## Directions
The records follow. Copy them exactly, but omit the pictures.

(Data to use begins)

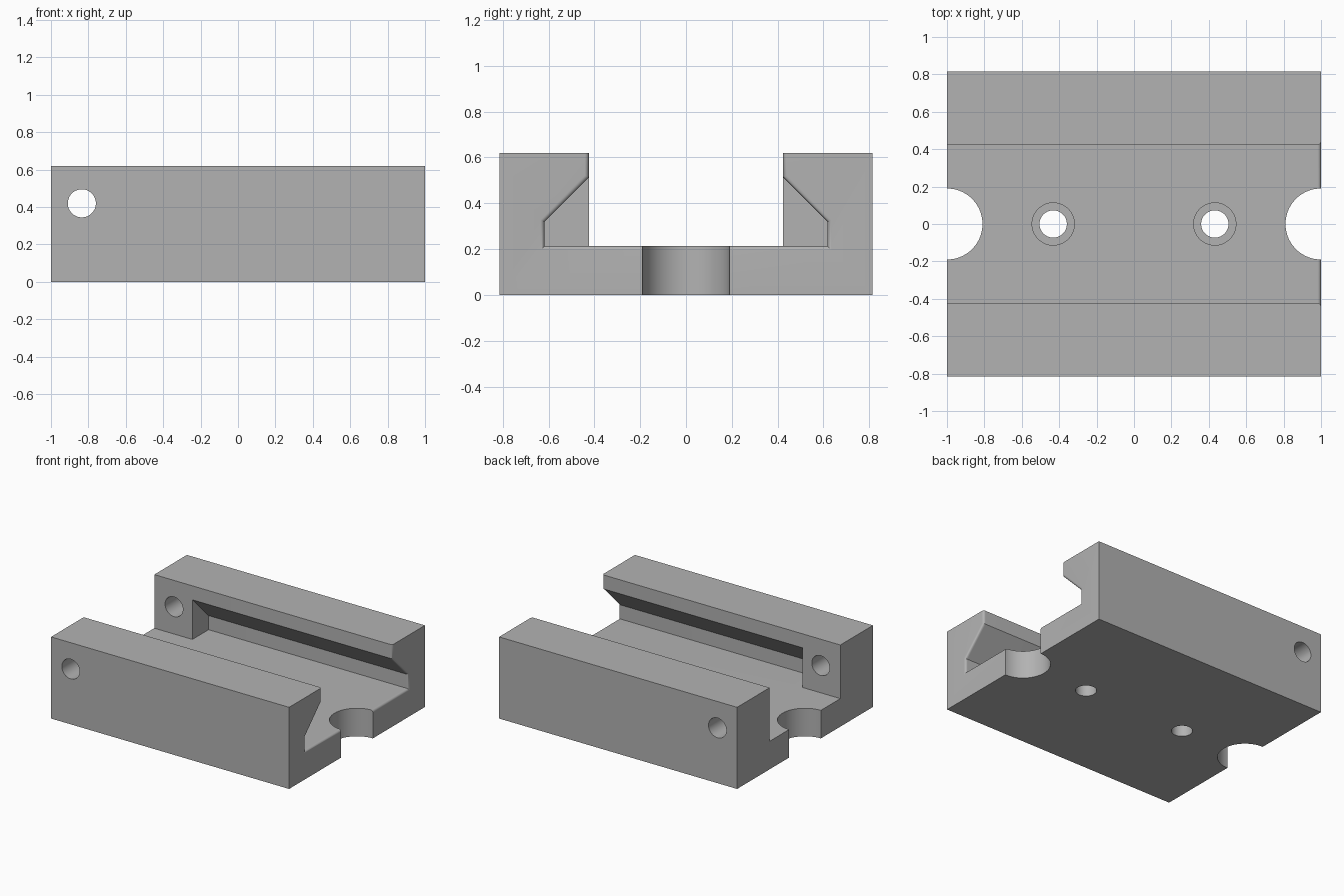
import bpy, bmesh, math
from mathutils import Vector, Matrix

if "Cube" in bpy.data.objects:
    bpy.data.objects.remove(bpy.data.objects["Cube"], do_unlink=True)

HALF_Y, HEIGHT, FLOOR = 0.815, 0.62, 0.213
SLOT, UNDERCUT, GROOVE_START, FILLET = 0.424, 0.618, -0.68, 0.018

grey = bpy.data.materials.new("plain_grey")
grey.use_nodes = True
grey.diffuse_color = (0.448, 0.448, 0.448, 1)
grey.node_tree.nodes["Principled BSDF"].inputs["Base Color"].default_value = grey.diffuse_color


def make_object(name, bm):
    bmesh.ops.recalc_face_normals(bm, faces=bm.faces)
    mesh = bpy.data.meshes.new(name)
    bm.to_mesh(mesh)
    bm.free()
    mesh.materials.append(grey)
    obj = bpy.data.objects.new(name, mesh)
    bpy.context.collection.objects.link(obj)
    return obj


def offset(profile, r):
    """Grow a counter-clockwise profile outward by r with mitred corners."""
    grown = []
    for i, p in enumerate(profile):
        a = (p - profile[i - 1]).normalized()
        b = (profile[(i + 1) % len(profile)] - p).normalized()
        n, m = Vector((a.y, -a.x)), Vector((b.y, -b.x))
        grown.append(p + (n + m) * r / (1 + n.dot(m)))
    return grown


def loft(name, stations):
    """Skin (x, profile) stations whose profiles are in the yz plane."""
    bm = bmesh.new()
    rings = [[bm.verts.new((x, p.x, p.y)) for p in prof] for x, prof in stations]
    for r, s in zip(rings, rings[1:]):
        for i in range(len(r)):
            bm.faces.new((r[i - 1], r[i], s[i], s[i - 1]))
    bm.faces.new(rings[0])
    bm.faces.new(rings[-1])
    return make_object(name, bm)


def cylinder(name, centre, radius, depth, along_y=False):
    bm = bmesh.new()
    turn = Matrix.Rotation(math.pi / 2 if along_y else 0, 4, "X")
    bmesh.ops.create_cone(bm, cap_ends=True, segments=64, radius1=radius, radius2=radius,
                          depth=depth, matrix=Matrix.Translation(centre) @ turn)
    return make_object(name, bm)


def mirrored(right):
    pts = [Vector(p) for p in right]
    return pts + [Vector((-p.x, p.y)) for p in reversed(pts)]


# Solid block
outline = mirrored([(HALF_Y, 0), (HALF_Y, HEIGHT)])
block = loft("slide_block", [(-1, outline), (1, outline)])

# Straight slot, and dovetail groove flaring in a fillet at its open end
slot = mirrored([(SLOT, FLOOR), (SLOT, 0.8)])
dovetail = mirrored([(UNDERCUT, FLOOR), (UNDERCUT, 0.32), (SLOT, 0.514), (SLOT, 0.8)])
stations = [(GROOVE_START, dovetail)]
for i in range(9):
    t = i / 8 * math.pi / 2
    stations.append((1 - FILLET + FILLET * math.sin(t),
                     offset(dovetail, FILLET * (1 - math.cos(t)))))
stations.append((1.1, stations[-1][1]))
cutters = [loft("groove_cutter", stations),
           loft("slot_cutter", [(-1.1, slot), (GROOVE_START, slot)])]

# End notches, counterbored screw holes and the cross hole
for side in (-1, 1):
    cutters += [
        cylinder("notch_cutter", (side, 0, 0.2), 0.19, 0.8),
        cylinder("screw_cutter", (side * 0.432, 0, 0.2), 0.073, 0.8),
        cylinder("counterbore_cutter", (side * 0.432, 0, 0.31), 0.113, 0.4),
    ]
cutters.append(cylinder("cross_hole_cutter", (-0.835, 0, 0.42), 0.075, 2, along_y=True))

# Cut everything out of the block
bpy.ops.object.select_all(action="DESELECT")
bpy.context.view_layer.objects.active = block
block.select_set(True)
for cutter in cutters:
    cutter.hide_render = True
    mod = block.modifiers.new("cut", "BOOLEAN")
    mod.operation = "DIFFERENCE"
    mod.solver = "EXACT"
    mod.object = cutter
    bpy.ops.object.modifier_apply(modifier=mod.name)
    bpy.data.objects.remove(cutter, do_unlink=True)

bpy.ops.object.shade_smooth_by_angle(angle=math.radians(30))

(Data to use ends)

## Finished exercise
import bpy, bmesh, math
from mathutils import Vector, Matrix

if "Cube" in bpy.data.objects:
    bpy.data.objects.remove(bpy.data.objects["Cube"], do_unlink=True)

HALF_Y, HEIGHT, FLOOR = 0.815, 0.62, 0.213
SLOT, UNDERCUT, GROOVE_START, FILLET = 0.424, 0.618, -0.68, 0.018

grey = bpy.data.materials.new("plain_grey")
grey.use_nodes = True
grey.diffuse_color = (0.448, 0.448, 0.448, 1)
grey.node_tree.nodes["Principled BSDF"].inputs["Base Color"].default_value = grey.diffuse_color


def make_object(name, bm):
    bmesh.ops.recalc_face_normals(bm, faces=bm.faces)
    mesh = bpy.data.meshes.new(name)
    bm.to_mesh(mesh)
    bm.free()
    mesh.materials.append(grey)
    obj = bpy.data.objects.new(name, mesh)
    bpy.context.collection.objects.link(obj)
    return obj


def offset(profile, r):
    """Grow a counter-clockwise profile outward by r with mitred corners."""
    grown = []
    for i, p in enumerate(profile):
        a = (p - profile[i - 1]).normalized()
        b = (profile[(i + 1) % len(profile)] - p).normalized()
        n, m = Vector((a.y, -a.x)), Vector((b.y, -b.x))
        grown.append(p + (n + m) * r / (1 + n.dot(m)))
    return grown


def loft(name, stations):
    """Skin (x, profile) stations whose profiles are in the yz plane."""
    bm = bmesh.new()
    rings = [[bm.verts.new((x, p.x, p.y)) for p in prof] for x, prof in stations]
    for r, s in zip(rings, rings[1:]):
        for i in range(len(r)):
            bm.faces.new((r[i - 1], r[i], s[i], s[i - 1]))
    bm.faces.new(rings[0])
    bm.faces.new(rings[-1])
    return make_object(name, bm)


def cylinder(name, centre, radius, depth, along_y=False):
    bm = bmesh.new()
    turn = Matrix.Rotation(math.pi / 2 if along_y else 0, 4, "X")
    bmesh.ops.create_cone(bm, cap_ends=True, segments=64, radius1=radius, radius2=radius,
                          depth=depth, matrix=Matrix.Translation(centre) @ turn)
    return make_object(name, bm)


def mirrored(right):
    pts = [Vector(p) for p in right]
    return pts + [Vector((-p.x, p.y)) for p in reversed(pts)]


# Solid block
outline = mirrored([(HALF_Y, 0), (HALF_Y, HEIGHT)])
block = loft("slide_block", [(-1, outline), (1, outline)])

# Straight slot, and dovetail groove flaring in a fillet at its open end
slot = mirrored([(SLOT, FLOOR), (SLOT, 0.8)])
dovetail = mirrored([(UNDERCUT, FLOOR), (UNDERCUT, 0.32), (SLOT, 0.514), (SLOT, 0.8)])
stations = [(GROOVE_START, dovetail)]
for i in range(9):
    t = i / 8 * math.pi / 2
    stations.append((1 - FILLET + FILLET * math.sin(t),
                     offset(dovetail, FILLET * (1 - math.cos(t)))))
stations.append((1.1, stations[-1][1]))
cutters = [loft("groove_cutter", stations),
           loft("slot_cutter", [(-1.1, slot), (GROOVE_START, slot)])]

# End notches, counterbored screw holes and the cross hole
for side in (-1, 1):
    cutters += [
        cylinder("notch_cutter", (side, 0, 0.2), 0.19, 0.8),
        cylinder("screw_cutter", (side * 0.432, 0, 0.2), 0.073, 0.8),
        cylinder("counterbore_cutter", (side * 0.432, 0, 0.31), 0.113, 0.4),
    ]
cutters.append(cylinder("cross_hole_cutter", (-0.835, 0, 0.42), 0.075, 2, along_y=True))

# Cut everything out of the block
bpy.ops.object.select_all(action="DESELECT")
bpy.context.view_layer.objects.active = block
block.select_set(True)
for cutter in cutters:
    cutter.hide_render = True
    mod = block.modifiers.new("cut", "BOOLEAN")
    mod.operation = "DIFFERENCE"
    mod.solver = "EXACT"
    mod.object = cutter
    bpy.ops.object.modifier_apply(modifier=mod.name)
    bpy.data.objects.remove(cutter, do_unlink=True)

bpy.ops.object.shade_smooth_by_angle(angle=math.radians(30))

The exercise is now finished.